With indie horror director Larry Fessenden (The Last Winter) serving as producer, Stake Land excels in large part because of Fessenden’s choice to take bigger chances and make bolder choices in spite of budget limitations. Fessenden has been supportive of the new wave of indie American horror directors like Mickle, Ti West and J.T. Petty, who are making the most of their micro-budgets in ways that would stymie their Hollywood brethren.

The story of a live boy in a dead world, Stake Land is a bloodcurdling mix of honest scares and gripping action. [Synopsis courtesy of Toronto International Film Festival/Colin Geddes]

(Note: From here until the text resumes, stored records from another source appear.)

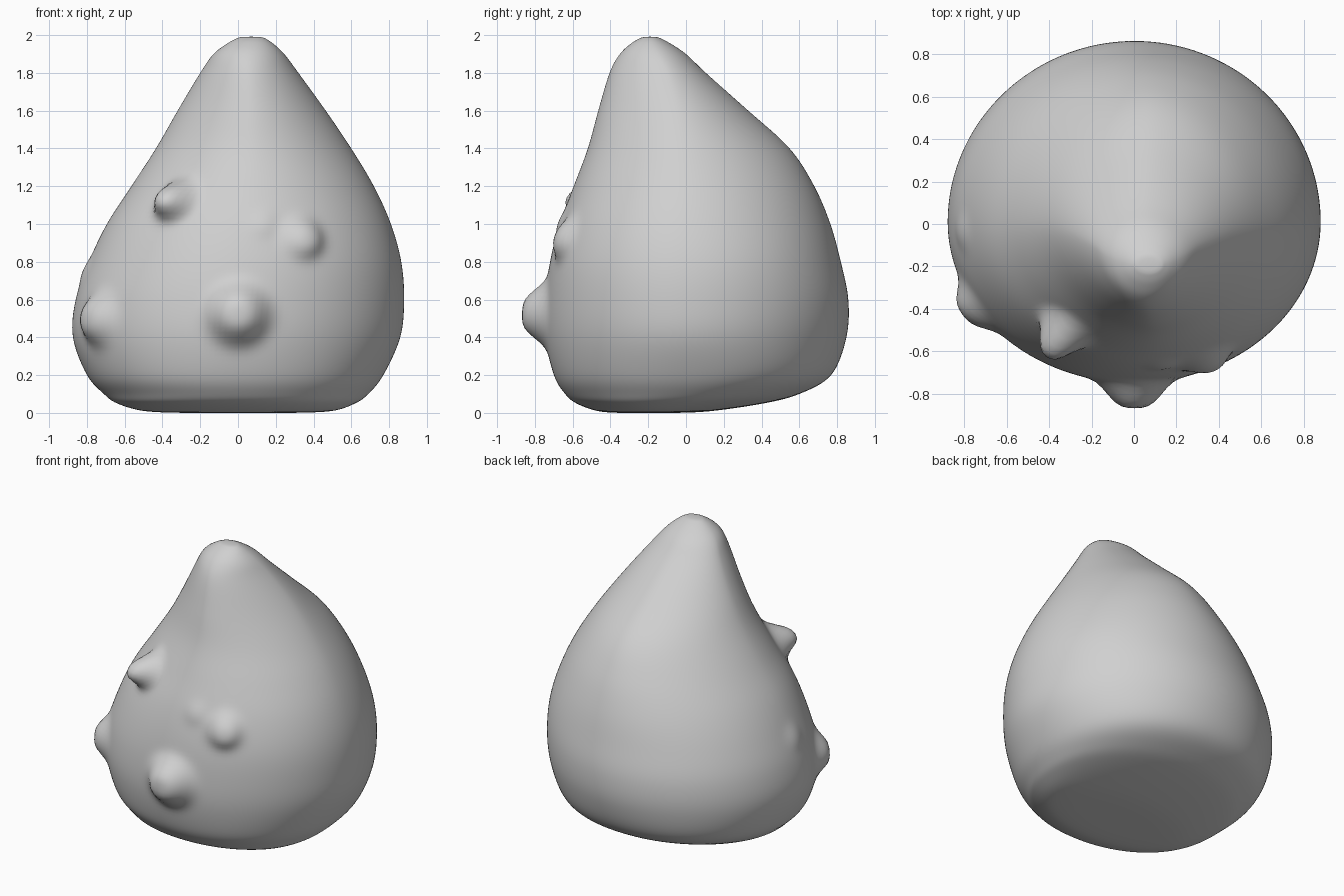
import bpy, bmesh, math
from mathutils import Vector

if "Cube" in bpy.data.objects:
    bpy.data.objects.remove(bpy.data.objects["Cube"])

SEGMENTS, STEPS = 180, 8

# Body profile rows: height, x range, y range, y of the widest point, roundness exponent
PROFILE = [
    (0, -.3, .3, -.36, -.04, -.2, 2), (.01, -.5, .5, -.47, .14, -.16, 2),
    (.05, -.64, .62, -.58, .41, -.08, 2.1), (.1, -.71, .69, -.64, .6, -.02, 2.1),
    (.2, -.8, .77, -.7, .77, .01, 2.1), (.4, -.875, .86, -.745, .85, .01, 2),
    (.6, -.86, .88, -.745, .86, .01, 2), (.8, -.79, .865, -.72, .82, .01, 2),
    (1, -.695, .81, -.67, .765, 0, 1.95), (1.2, -.565, .72, -.595, .68, 0, 1.88),
    (1.4, -.435, .6, -.52, .55, -.01, 1.8), (1.6, -.32, .465, -.465, .33, -.04, 1.75),
    (1.8, -.2, .32, -.405, .105, -.1, 1.8), (1.9, -.13, .245, -.35, 0, -.15, 1.9),
    (1.96, -.05, .18, -.285, -.09, -.18, 2), (1.99, .01, .13, -.23, -.15, -.19, 2),
]

# Bumps: centre, height, radius, upward lean
BUMPS = [
    ((-.32, -.5, 1.11), .15, .14, .1),
    ((0, -.74, .52), .12, .2, 0),
    ((-.74, -.39, .5), .075, .17, 0),
    ((.34, -.62, .92), .06, .14, 0),
    ((.13, -.66, .99), .015, .09, 0),
    ((-.8, -.03, .75), .015, .1, 0),
]


def smooth_row(i, t):
    """Catmull-Rom blend between profile rows i and i + 1."""
    last = len(PROFILE) - 1
    rows = [PROFILE[min(max(i + k, 0), last)] for k in (-1, 0, 1, 2)]
    return [b + t * ((c - a) + t * ((2 * a - 5 * b + 4 * c - d) + t * (3 * (b - c) + d - a))) / 2
            for a, b, c, d in zip(*rows)]


def add_ring(bm, row):
    """One cross-section: four superellipse quarters sharing a centre."""
    z, x0, x1, y0, y1, yc, n = row
    xc = (x0 + x1) / 2
    ring = []
    for s in range(SEGMENTS):
        a = math.tau * s / SEGMENTS
        c, d = math.cos(a), math.sin(a)
        r = (abs(c) ** n + abs(d) ** n) ** (-1 / n)
        depth = y1 - yc if d > 0 else yc - y0
        ring.append(bm.verts.new((xc + (x1 - xc) * r * c, yc + depth * r * d, z)))
    return ring


def cap(bm, ring, centre, flip):
    tip = bm.verts.new(centre)
    for a, b in zip(ring, ring[1:] + ring[:1]):
        bm.faces.new((b, a, tip) if flip else (a, b, tip))


# Leaning, rounded cone body
bm = bmesh.new()
rows = [smooth_row(i, k / STEPS) for i in range(len(PROFILE) - 1) for k in range(STEPS)]
rows.append(PROFILE[-1])
rings = [add_ring(bm, row) for row in rows]
for low, high in zip(rings, rings[1:]):
    for s in range(SEGMENTS):
        n = (s + 1) % SEGMENTS
        bm.faces.new((low[s], low[n], high[n], high[s]))
cap(bm, rings[0], (0, -.2, 0), True)
cap(bm, rings[-1], (.07, -.19, 2), False)

# Blunt bumps pulled out of the surface
for centre, height, radius, lean in BUMPS:
    base = min((v.co for v in bm.verts), key=lambda p: (p - Vector(centre)).length).copy()
    out = Vector((base.x, base.y, 0)).normalized() + Vector((0, 0, lean))
    for v in bm.verts:
        t = (v.co - base).length / radius
        if t < 1:
            u = min(1, (1 - t) / .68)
            v.co += out * height * u * u * (3 - 2 * u)

# Even out the surface lightly
for _ in range(4):
    bmesh.ops.smooth_vert(bm, verts=bm.verts, factor=.5,
                          use_axis_x=True, use_axis_y=True, use_axis_z=True)

mesh = bpy.data.meshes.new("body")
bm.to_mesh(mesh)
bm.free()
body = bpy.data.objects.new("body", mesh)
bpy.context.collection.objects.link(body)

# Plain grey clay colour
clay = bpy.data.materials.new("grey_clay")
clay.use_nodes = True
clay.diffuse_color = (.63, .63, .63, 1)
clay.node_tree.nodes["Principled BSDF"].inputs["Base Color"].default_value = (.63, .63, .63, 1)
mesh.materials.append(clay)

mesh.polygons.foreach_set("use_smooth", [True] * len(mesh.polygons))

Dark Was the Night

Maiden Woods is a remote and quiet town of decent hard-working people, but something stirs in the dark woods surrounding this isolated community. After a logging company decimates an area of the forest, a rash of increasingly violent and unexplainable events transpires. Sheriff Paul Shields and his deputy struggle to confront their own personal demons while facing down a new breed of raw terror that is possibly older than humanity itself… And much, much hungrier.

Late Phases

Crescent Bay is not the ideal place to spend one’s golden years, especially since the once-idyllic retirement community has been beset by a series of deadly animal attacks from the ominous forest surrounding it. When grizzled war veteran Ambrose McKinley (Nick Damici) is forced into moving there by his yuppie son Will (Ethan Embry), the residents immediately take offense to Ambrose’s abrasive personality. But that take-no-prisoners attitude may be just what Ambrose needs to survive as it becomes clear that the attacks are being caused by creatures that are neither animal nor man, and that the tight-knit community of Crescent Bay is hiding something truly sinister in its midst… [Synopsis courtesy of SXSW]

Cold in July

How can a split-second decision change your life? While investigating noises in his house one balmy Texas night in 1989, Richard Dane puts a bullet in the brain of low-life burglar Freddy Russell. Although he’s hailed as a small-town hero, Dane soon finds himself fearing for his family’s safety when Freddy’s ex-con father, Ben, rolls into town, hell-bent on revenge.